from The American Heritage® Dictionary of the English Language, 4th Edition
- n. Expulsion of breath in speech.
- n. Linguistics The pronunciation of a consonant with an aspirate.
- n. Linguistics A speech sound produced with an aspirate.
- n. The act of breathing in; inhalation.
- n. Medicine The process of removing fluids or gases from the body with a suction device.
- n. A strong desire for high achievement.
- n. An object of such desire; an ambition.
from Wiktionary, Creative Commons Attribution/Share-Alike License
- n. The act of aspiring or ardently desiring; an ardent wish or desire, chiefly after what is elevated or spiritual (with common adjunct adpositions being to or of)
- n. The action of aspirating.
- n. A burst of air that follows the release of some consonants.
from the GNU version of the Collaborative International Dictionary of English
- n. The act of aspirating; the pronunciation of a letter with a full or strong emission of breath; an aspirated sound.
- n. The act of breathing; a breath; an inspiration.
- n. The act of aspiring of a ardently desiring; strong wish; high desire.
from The Century Dictionary and Cyclopedia
- n. The act of aspirating or breathing; a breath.
- n. An aspirated sound; a phonetic breathing.
- n. The act of aspiring or ardently desiring; an ardent wish or desire, chiefly after what is elevated or spiritual.
- n. Aid; inspiration; countenance.
- n. The act of removing a fluid, as pus or serum, from some cavity of the body, by means of a hollow needle or trocar connected with a suction-syringe.
- n. Suction; the act or process of drawing air through (by some method of exhaustion), as opposed to the act or process of forcing it through—that is, to a blast.
- n. Synonyms Longing, yearning.
- n. The staccato mark (which see, under staccato).
- n. The drawing forward, in flight, against the direction of motion of a wind-current. See the extract.
from WordNet 3.0 Copyright 2006 by Princeton University.

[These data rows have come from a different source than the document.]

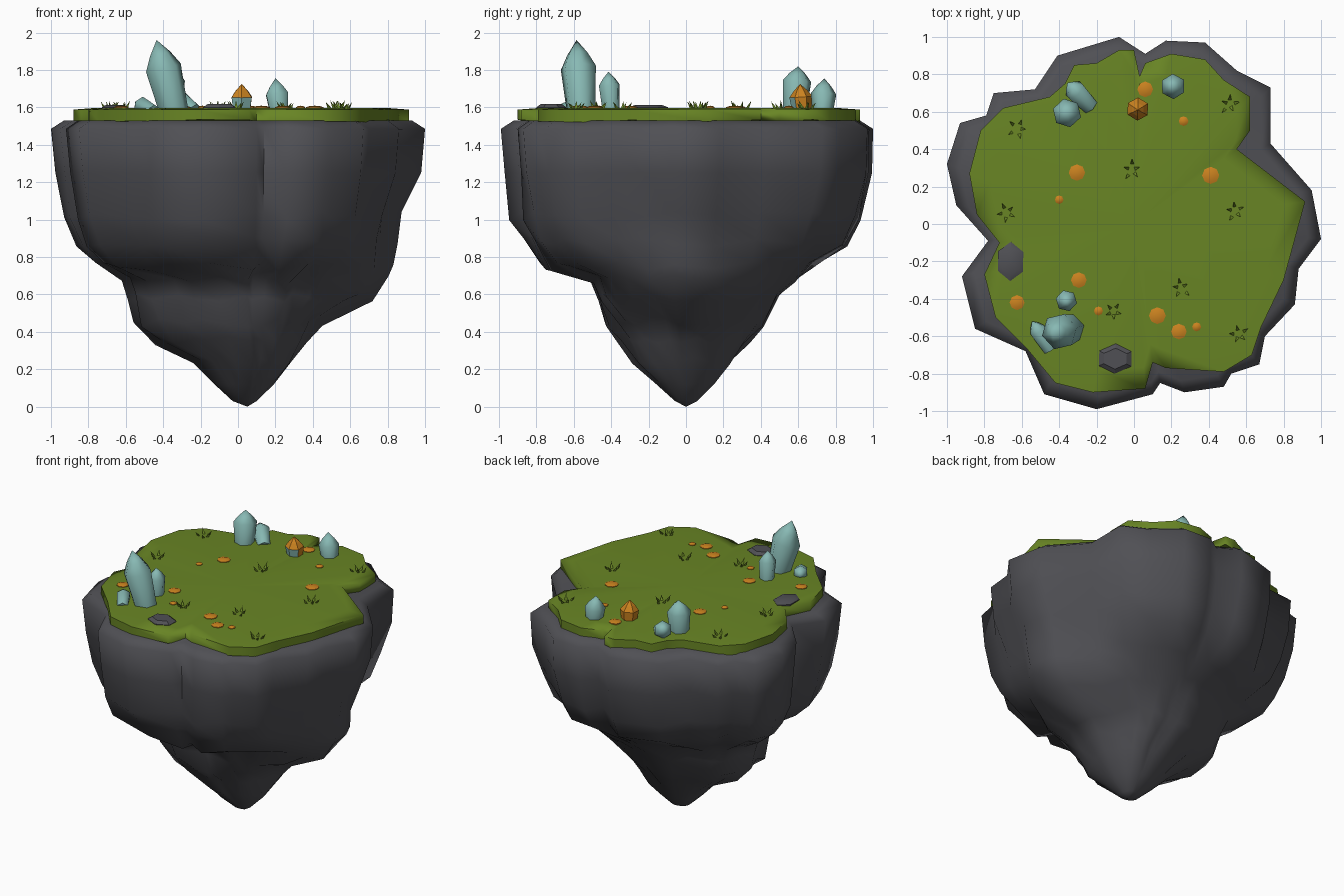
import bpy, bmesh, math, random
from mathutils import Vector

if "Cube" in bpy.data.objects:
    bpy.data.objects.remove(bpy.data.objects["Cube"])
random.seed(4)


def material(name, rgb):
    m = bpy.data.materials.new(name)
    m.diffuse_color = (*rgb, 1)
    m.use_nodes = True
    m.node_tree.nodes["Principled BSDF"].inputs["Base Color"].default_value = m.diffuse_color
    return m


ROCK = material("dark_rock", (0.080, 0.080, 0.090))
GRASS = material("moss_green", (0.140, 0.235, 0.018))
TEAL = material("crystal_teal", (0.245, 0.485, 0.455))
ORANGE = material("orange", (0.60, 0.225, 0.014))


def finish(bm, name, mats, angle=None):
    bmesh.ops.recalc_face_normals(bm, faces=bm.faces)
    me = bpy.data.meshes.new(name)
    bm.to_mesh(me)
    bm.free()
    for m in mats:
        me.materials.append(m)
    if angle:
        for p in me.polygons:
            p.use_smooth = True
        me.set_sharp_from_angle(angle=math.radians(angle))
    ob = bpy.data.objects.new(name, me)
    bpy.context.collection.objects.link(ob)
    return ob


def loft(bm, rings, start=None, end=None):
    """Skin rings of points; close each end with a fan to a point."""
    vs = [[bm.verts.new(p) for p in r] for r in rings]
    n = len(vs[0])
    for a, b in zip(vs, vs[1:]):
        for i in range(n):
            j = (i + 1) % n
            bm.faces.new((a[i], a[j], b[j], b[i]))
    for ring, pole in ((vs[0], start), (vs[-1], end)):
        if pole is not None:
            c = bm.verts.new(pole)
            for i in range(n):
                bm.faces.new((ring[i], ring[(i + 1) % n], c))


# Rock: lobed outline, swept down with a different side profile per direction
outline = [(1, -.08), (.95, .18), (.73, .43), (.73, .73), (.55, .82), (.38, .97), (.17, .98),
           (.06, .91), (-.08, 1), (-.41, .90), (-.53, .72), (-.75, .70), (-.79, .58),
           (-.93, .54), (-1, .32), (-.95, .10), (-.78, -.09), (-.92, -.28), (-.85, -.56),
           (-.58, -.68), (-.48, -.91), (-.2, -.99), (.10, -.91), (.14, -.85), (.27, -.9),
           (.48, -.87), (.52, -.80), (.67, -.75), (.70, -.6), (.86, -.43), (.88, -.24)]
levels = [1.25, 1.02, .88, .75, .68, .58, .45, .35, .25, .12, .03]
sides = [  # radius at each level towards +x, +y, -x, -y
    [.95, .86, .82, .82, .80, .71, .44, .34, .25, .14, .05],
    [.965, .92, .85, .69, .58, .49, .42, .34, .25, .15, .06],
    [.945, .91, .85, .78, .63, .60, .58, .48, .28, .18, .08],
    [.95, .93, .87, .79, .52, .48, .44, .38, .29, .16, .06]]
lobe = [1, .95, .85, .7, .5, .4, .3, .25, .2, .1, 0]


def rock_ring(k):
    ring = []
    for x, y in outline:
        a = math.atan2(y, x) % math.tau
        q = a / (math.pi / 2)
        i, t = int(q) % 4, q % 1
        s = t * t * (3 - 2 * t)
        r = sides[i][k] * (1 - s) + sides[(i + 1) % 4][k] * s
        if 3 <= k <= 7:
            r *= 1 - .05 * math.sin(math.pi * t)
        r *= 1 + (math.hypot(x, y) / .97 - 1) * lobe[k]
        r *= 1 + random.uniform(-.015, .015) * (k > 0)
        z = levels[k] + (random.uniform(-.025, .025) if 0 < k < 9 else 0)
        off = .05 * min(1, max(0, (.5 - levels[k]) / .3))
        ring.append((r * math.cos(a) + off, r * math.sin(a), z))
    return ring


bm = bmesh.new()
rings = [[(x * .93, y * .93, 1.53) for x, y in outline],
         [(x, y, 1.485) for x, y in outline]]
rings += [rock_ring(k) for k in range(len(levels))]
loft(bm, rings, (0, 0, 1.53), (.05, 0, 0))
finish(bm, "floating_rock", [ROCK], 70)

# Moss cap: slab with a softly drooping rim and a wavy lower edge
moss = [(.915, .12), (.55, .40), (.62, .5), (.62, .68), (.48, .77), (.38, .88), (.2, .91),
        (.06, .86), (.03, .79), (0, .93), (-.08, .93), (-.2, .86), (-.32, .85), (-.37, .75),
        (-.45, .68), (-.7, .62), (-.82, .50), (-.88, .27), (-.84, .05), (-.72, -.1),
        (-.80, -.27), (-.74, -.5), (-.57, -.67), (-.42, -.85), (-.22, -.9), (.06, -.88),
        (.10, -.74), (.17, -.77), (.48, -.79), (.63, -.70), (.68, -.55), (.8, -.3)]
bm = bmesh.new()
loft(bm, [[(x * .87, y * .87, 1.597) for x, y in moss],
          [(x, y, 1.588) for x, y in moss],
          [(x, y, 1.52 + random.uniform(-.008, .015)) for x, y in moss]],
     (0, 0, 1.597), (0, 0, 1.52))
finish(bm, "moss_cap", [GRASS], 84)


# Crystals: six-sided shafts swelling to a shoulder, then a point
def crystal(name, base, tip, r, shoulder=.68, mats=(TEAL,)):
    base, tip = Vector(base), Vector(tip)
    rot = (tip - base).to_track_quat('Z', 'Y')
    bm = bmesh.new()
    rings = []
    for t, s in ((0, .8), (shoulder, 1), (.5 + shoulder / 2, .58)):
        c = base.lerp(tip, t)
        rings.append([c + rot @ Vector((r * s * math.cos(i * math.pi / 3 + .5),
                                        r * s * math.sin(i * math.pi / 3 + .5), 0))
                      for i in range(6)])
    loft(bm, rings, base, tip)
    return finish(bm, name, mats, 62 if len(mats) == 1 else None)


crystal("front_crystal_tall", (-.34, -.56, 1.57), (-.435, -.585, 1.96), .098, .62)
crystal("front_crystal_small", (-.365, -.40, 1.57), (-.36, -.415, 1.79), .058)
crystal("front_crystal_fallen", (-.45, -.67, 1.575), (-.545, -.52, 1.625), .05)
crystal("back_crystal_tall", (-.355, .58, 1.57), (-.36, .60, 1.82), .078)
crystal("back_crystal_leaning", (-.235, .63, 1.575), (-.355, .755, 1.67), .06)
crystal("back_crystal_right", (.22, .73, 1.57), (.20, .74, 1.755), .068, .55)
capped = crystal("two_tone_crystal", (.02, .62, 1.57), (.02, .61, 1.725), .062, .55, (TEAL, ORANGE))
for p in capped.data.polygons:
    p.material_index = 0 if p.normal.y < -.2 and p.normal.z < .4 else 1

# Mushroom caps: flat eight-sided domes
for i, (x, y, r) in enumerate([(.06, .72, .042), (.265, .55, .026), (-.305, .275, .044),
                               (-.40, .13, .023), (.41, .26, .046), (-.295, -.30, .042),
                               (-.625, -.42, .04), (-.19, -.465, .024), (.125, -.49, .045),
                               (.24, -.575, .042), (.335, -.55, .024)]):
    bm = bmesh.new()
    loft(bm, [[(x + r * s * math.cos(a * math.pi / 4), y + r * s * math.sin(a * math.pi / 4), z)
               for a in range(8)] for s, z in ((1, 1.585), (1, 1.601), (.6, 1.607))],
         (x, y, 1.585), (x, y, 1.609))
    finish(bm, f"mushroom_cap_{i + 1}", [ORANGE], 50)

# Loose stones: low six-sided lumps
for name, x, y, rx, ry, top in (("left_stone", -.66, -.2, .078, .105, 1.612),
                                ("front_stone", -.10, -.72, .1, .08, 1.618)):
    bm = bmesh.new()
    loft(bm, [[(x + rx * s * math.cos(a * math.pi / 3 + .5),
                y + ry * s * math.sin(a * math.pi / 3 + .5), z) for a in range(6)]
              for s, z in ((.95, 1.57), (1, 1.6), (.7, top))], (x, y, 1.57), (x, y, top))
    finish(bm, name, [ROCK], 30)

# Grass tufts: thin three-sided blades splaying out
bm = bmesh.new()
for x, y in ((-.62, .51), (.51, .64), (-.01, .29), (.54, .07), (.25, -.34), (.56, -.59),
             (-.11, -.47), (-.68, .06)):
    turn = random.uniform(0, 6)
    for k in range(5):
        a = turn + k * math.tau / 5
        d = random.uniform(.015, .035)
        c = Vector((x + d * math.cos(a), y + d * math.sin(a), 1.59))
        ring = [c + Vector((.013 * math.cos(a + j * math.tau / 3),
                            .013 * math.sin(a + j * math.tau / 3), 0)) for j in range(3)]
        tip = c + Vector((.028 * math.cos(a), .028 * math.sin(a), random.uniform(.03, .05)))
        loft(bm, [ring], c, tip)
finish(bm, "grass_tufts", [GRASS])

All rights reserved.
- n. a will to succeed
- n. a cherished desire
- n. a manner of articulation involving an audible release of breath

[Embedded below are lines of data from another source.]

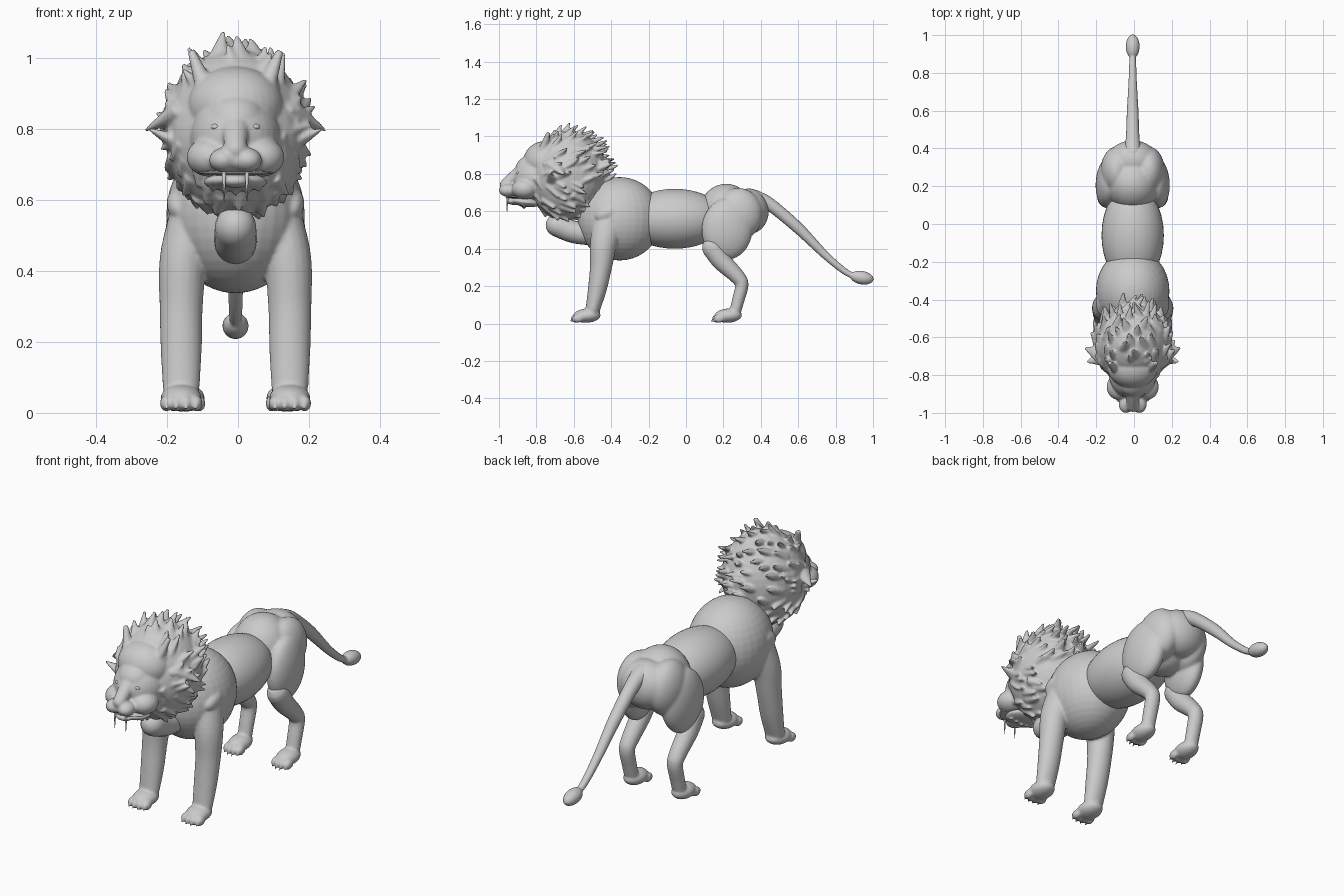
import bpy, bmesh, math, random
from mathutils import Vector, Matrix

if "Cube" in bpy.data.objects:
    bpy.data.objects.remove(bpy.data.objects["Cube"])

random.seed(11)
fur = bpy.data.materials.new("grey_fur")
fur.diffuse_color = (0.6, 0.6, 0.6, 1)
fur.use_nodes = True
fur.node_tree.nodes["Principled BSDF"].inputs["Base Color"].default_value = fur.diffuse_color


def finish(bm, name, voxel=0, smooth=0):
    bmesh.ops.translate(bm, verts=bm.verts, vec=(-0.007, 0, 0))
    bmesh.ops.recalc_face_normals(bm, faces=bm.faces)
    me = bpy.data.meshes.new(name)
    bm.to_mesh(me)
    bm.free()
    me.materials.append(fur)
    for p in me.polygons:
        p.use_smooth = True
    ob = bpy.data.objects.new(name, me)
    bpy.context.collection.objects.link(ob)
    if voxel:
        m = ob.modifiers.new("blend", 'REMESH')
        m.mode, m.voxel_size, m.use_smooth_shade = 'VOXEL', voxel, True
    if smooth:
        m = ob.modifiers.new("soften", 'SMOOTH')
        m.factor, m.iterations = 0.5, smooth
    return ob


def ball(bm, c, r, tilt=0, yaw=0):
    """Ellipsoid; tilt turns about x, yaw about z (degrees)."""
    mat = (Matrix.Translation(c) @ Matrix.Rotation(math.radians(yaw), 4, 'Z')
           @ Matrix.Rotation(math.radians(tilt), 4, 'X') @ Matrix.Diagonal((*r, 1)))
    bmesh.ops.create_uvsphere(bm, u_segments=32, v_segments=20, radius=1, matrix=mat)


def tube(bm, stations, n=20, steps=5):
    """Rounded tube through stations (x, y, z, x radius, other radius)."""
    st = [Vector(s) for s in stations]
    ext = [2 * st[0] - st[1]] + st + [2 * st[-1] - st[-2]]
    pts = []
    for i in range(1, len(ext) - 2):
        a, b, c, d = ext[i - 1:i + 3]
        for k in range(steps):
            t = k / steps
            pts.append(0.5 * (2 * b + (c - a) * t + (2 * a - 5 * b + 4 * c - d) * t * t
                              + (3 * b - a - 3 * c + d) * t ** 3))
    pts.append(st[-1])

    def cap(p, q):  # dome rings past the end p, away from q
        d = (Vector(p[:3]) - Vector(q[:3])).normalized()
        out = []
        for ang in (25, 50, 70, 85):
            a = math.radians(ang)
            o = Vector(p[:3]) + d * p[4] * math.sin(a)
            out.append(Vector((*o, p[3] * math.cos(a), p[4] * math.cos(a))))
        return out
    pts = cap(pts[0], pts[1])[::-1] + pts + cap(pts[-1], pts[-2])
    rings = []
    for i, p in enumerate(pts):
        tan = Vector(pts[min(i + 1, len(pts) - 1)][:3]) - Vector(pts[max(i - 1, 0)][:3])
        tan.normalize()
        u = Vector((1, 0, 0))
        u = (u - tan * u.dot(tan)).normalized()
        v = tan.cross(u)
        rings.append([bm.verts.new(Vector(p[:3]) + u * p[3] * math.cos(2 * math.pi * j / n)
                                   + v * p[4] * math.sin(2 * math.pi * j / n)) for j in range(n)])
    for a, b in zip(rings, rings[1:]):
        for j in range(n):
            bm.faces.new((a[j], a[(j + 1) % n], b[(j + 1) % n], b[j]))
    bm.faces.new(rings[0])
    bm.faces.new(rings[-1])


def spike(bm, base, tip, r, r2=0.002, flat=0.6):
    """Tapered lock of hair, tooth or claw."""
    base, tip = Vector(base), Vector(tip)
    d = tip - base
    mat = (Matrix.Translation((base + tip) / 2) @ d.to_track_quat('Z', 'Y').to_matrix().to_4x4()
           @ Matrix.Diagonal((1, flat, 1, 1)))
    bmesh.ops.create_cone(bm, cap_ends=True, segments=10, radius1=r, radius2=r2,
                          depth=d.length, matrix=mat)


def paw(bm, x, y, w):
    ball(bm, (x, y, 0.042), (w, 0.074, 0.038), tilt=3)
    for k in (-1.5, -0.5, 0.5, 1.5):
        tx = x + k * w * 0.48
        ty = y - 0.06 + abs(k) * 0.008
        ball(bm, (tx, ty, 0.027), (w * 0.32, 0.03, 0.023))
        spike(bm, (tx, ty - 0.018, 0.024), (tx, ty - 0.04, 0.006), 0.009, flat=1)


# Belly
bm = bmesh.new()
ball(bm, (0, -0.06, 0.56), (0.165, 0.27, 0.16))
finish(bm, "belly")

# Forebody: chest flowing into shoulders and front legs
bm = bmesh.new()
ball(bm, (0, -0.355, 0.56), (0.195, 0.225, 0.223))
for s in (-1, 1):
    tube(bm, [(s * 0.12, -0.41, 0.55, 0.068, 0.085), (s * 0.147, -0.44, 0.43, 0.067, 0.073),
              (s * 0.153, -0.455, 0.3, 0.061, 0.059), (s * 0.153, -0.475, 0.18, 0.058, 0.05),
              (s * 0.153, -0.5, 0.07, 0.052, 0.038)])
    paw(bm, s * 0.153, -0.53, 0.058)
    ball(bm, (s * 0.16, -0.42, 0.59), (0.034, 0.07, 0.04), tilt=20)
finish(bm, "forebody", voxel=0.006, smooth=7)

# Throat ruff hanging below the mane
bm = bmesh.new()
tube(bm, [(0, -0.69, 0.525, 0.058, 0.06), (0, -0.6, 0.49, 0.06, 0.06),
          (0, -0.48, 0.475, 0.06, 0.06)])
finish(bm, "throat")

# Hindquarters: hips, rump and thighs
bm = bmesh.new()
ball(bm, (0, 0.215, 0.59), (0.143, 0.147, 0.157))
ball(bm, (0, 0.335, 0.6), (0.135, 0.108, 0.122))
for s in (-1, 1):
    ball(bm, (s * 0.128, 0.22, 0.505), (0.068, 0.137, 0.165), tilt=-4, yaw=s * 4)
    ball(bm, (s * 0.085, 0.28, 0.585), (0.085, 0.13, 0.14))
finish(bm, "hindquarters", voxel=0.006, smooth=14)

# Hind legs
for s, side in ((-1, "left"), (1, "right")):
    bm = bmesh.new()
    tube(bm, [(s * 0.137, 0.145, 0.405, 0.052, 0.06), (s * 0.138, 0.19, 0.335, 0.048, 0.052),
              (s * 0.138, 0.275, 0.25, 0.042, 0.041), (s * 0.138, 0.298, 0.205, 0.039, 0.036),
              (s * 0.138, 0.278, 0.12, 0.037, 0.033), (s * 0.138, 0.262, 0.06, 0.036, 0.031)])
    paw(bm, s * 0.138, 0.225, 0.051)
    finish(bm, "hind_leg_" + side, voxel=0.006, smooth=4)

# Tail and tuft
bm = bmesh.new()
tube(bm, [(0, 0.37, 0.665, 0.05, 0.05), (0, 0.45, 0.635, 0.037, 0.036),
          (0, 0.6, 0.51, 0.031, 0.031), (0, 0.74, 0.37, 0.023, 0.022),
          (0, 0.84, 0.285, 0.019, 0.018), (0, 0.9, 0.25, 0.016, 0.016)])
ball(bm, (0, 0.94, 0.245), (0.037, 0.064, 0.036), tilt=-10)
finish(bm, "tail", voxel=0.006, smooth=3)

# Head and mane in one skin: mane core first
bm = bmesh.new()
c, rad = Vector((0, -0.635, 0.79)), Vector((0.2, 0.21, 0.238))
lean = Matrix.Rotation(math.radians(-12), 3, 'X')
ball(bm, c, rad, tilt=-12)
ball(bm, (0, -0.71, 0.78), (0.183, 0.125, 0.19))
ball(bm, (0, -0.755, 0.865), (0.135, 0.115, 0.11))
# Irregular soft locks sweeping back
count = 135
for i in range(count):
    z = 1 - 2 * (i + 0.5) / count
    a = i * 2.39996 + random.uniform(-0.3, 0.3)
    q = math.sqrt(1 - z * z)
    n = Vector((q * math.cos(a), q * math.sin(a), z))
    if n.y < -0.72:
        continue
    p = c + lean @ Vector((n.x * rad.x, n.y * rad.y, n.z * rad.z))
    flow = Vector((random.uniform(-0.35, 0.35), 0.75, 0.3 if z > -0.1 else -0.35))
    flow = (flow - n * flow.dot(n) * 0.8 + n * random.uniform(0.15, 0.4)).normalized()
    length = random.uniform(0.045, 0.085) * (1 if z > 0 else 0.75)
    spike(bm, p - n * 0.02 - flow * 0.02, p + flow * length, random.uniform(0.026, 0.042), 0.007, 0.7)
for s in (-1, 1):
    # Large forehead locks and pointed side locks
    spike(bm, (s * 0.06, -0.79, 0.85), (s * 0.125, -0.735, 1.02), 0.042, 0.012, flat=0.9)
    spike(bm, (s * 0.15, -0.7, 0.85), (s * 0.255, -0.655, 0.795), 0.06, 0.006)
    spike(bm, (s * 0.16, -0.71, 0.76), (s * 0.245, -0.73, 0.8), 0.045, 0.006)
# Skull, brow, nose bridge, cheeks and muzzle
ball(bm, (0, -0.785, 0.775), (0.128, 0.14, 0.125))
ball(bm, (0, -0.83, 0.825), (0.085, 0.085, 0.075), tilt=20)
tube(bm, [(0, -0.88, 0.815, 0.042, 0.036), (0, -0.935, 0.77, 0.034, 0.032),
          (0, -0.966, 0.742, 0.032, 0.03)])
ball(bm, (0, -0.92, 0.712), (0.075, 0.07, 0.038))
for s in (-1, 1):
    ball(bm, (s * 0.072, -0.862, 0.72), (0.066, 0.07, 0.055))
    ball(bm, (s * 0.032, -0.95, 0.712), (0.042, 0.051, 0.035), yaw=s * 12)
finish(bm, "head_and_mane", voxel=0.0062, smooth=5)

# Lower jaw with a short beard
bm = bmesh.new()
ball(bm, (0, -0.855, 0.65), (0.09, 0.085, 0.026), tilt=-6)
ball(bm, (0, -0.92, 0.654), (0.045, 0.04, 0.02))
for k in range(-2, 3):
    spike(bm, (k * 0.028, -0.88, 0.65), (k * 0.034, -0.86, 0.605 + abs(k) * 0.008), 0.024, flat=0.8)
finish(bm, "jaw", voxel=0.006, smooth=3)

# Teeth: fangs and a thin row along the lip
bm = bmesh.new()
ball(bm, (0, -0.89, 0.676), (0.105, 0.075, 0.008))
for s in (-1, 1):
    spike(bm, (s * 0.032, -0.955, 0.69), (s * 0.032, -0.957, 0.595), 0.007, 0.001, flat=1)
finish(bm, "teeth")

# Eyes
for s, side in ((-1, "left"), (1, "right")):
    bm = bmesh.new()
    ball(bm, (s * 0.055, -0.894, 0.804), (0.015, 0.014, 0.01), tilt=-15, yaw=s * 15)
    finish(bm, "eye_" + side)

- n. the act of inhaling; the drawing in of air (or other gases) as in breathing
You cannot have too much of that yearning which we call aspiration, for, even though you do not attain your ideal, the efforts you make will bring nothing but blessing; while he who fails of attaining mere worldly goals is too often eaten up with the canker-worm of disappointed ambition.
If my intense desire to see the friend, from whom I have parted, does not bring him from the other side of the world, or take me thither; if the mother's agonised prayer that her child should live has not prevented him from dying; experience certainly affords no presumption that the strong desire to be alive after death, which we call the aspiration after immortality, is any more likely to be gratified.
Until then, you will need to tube feed your pup to keep them strong and also to prevent them from swallowing food into the lungs causing what we call aspiration pneumonia.
That is a long-term aspiration which is very sensible.
Joint Press Conference, Stephen Smith, Minister for Foreign Affairs (Australia) and Mr Sam Abal, Minister for Foreign Affairs, Trade and Immigration (Papua New Guinea) - The Hon Stephen Smith MP, Australian Minister for Foreign Affairs
They are to be avoided unless your aspiration is merely money and marketing.
But he says silence isn't an option: My aspiration is to have my own show again.
If one's highest aspiration is to elicit rapid-fire answers to a narrow set of repetitive questions, either Williamsburg Collegiate or Army Basic Training at Fort Benning, Ga. will do just fine.
The Hulk Destruction is the main aspiration of the Gameplay.
I support both the Israelis and the Palestinians in aspiration to live together peacefully.
The “rule of law” is no pious aspiration from a civics textbook.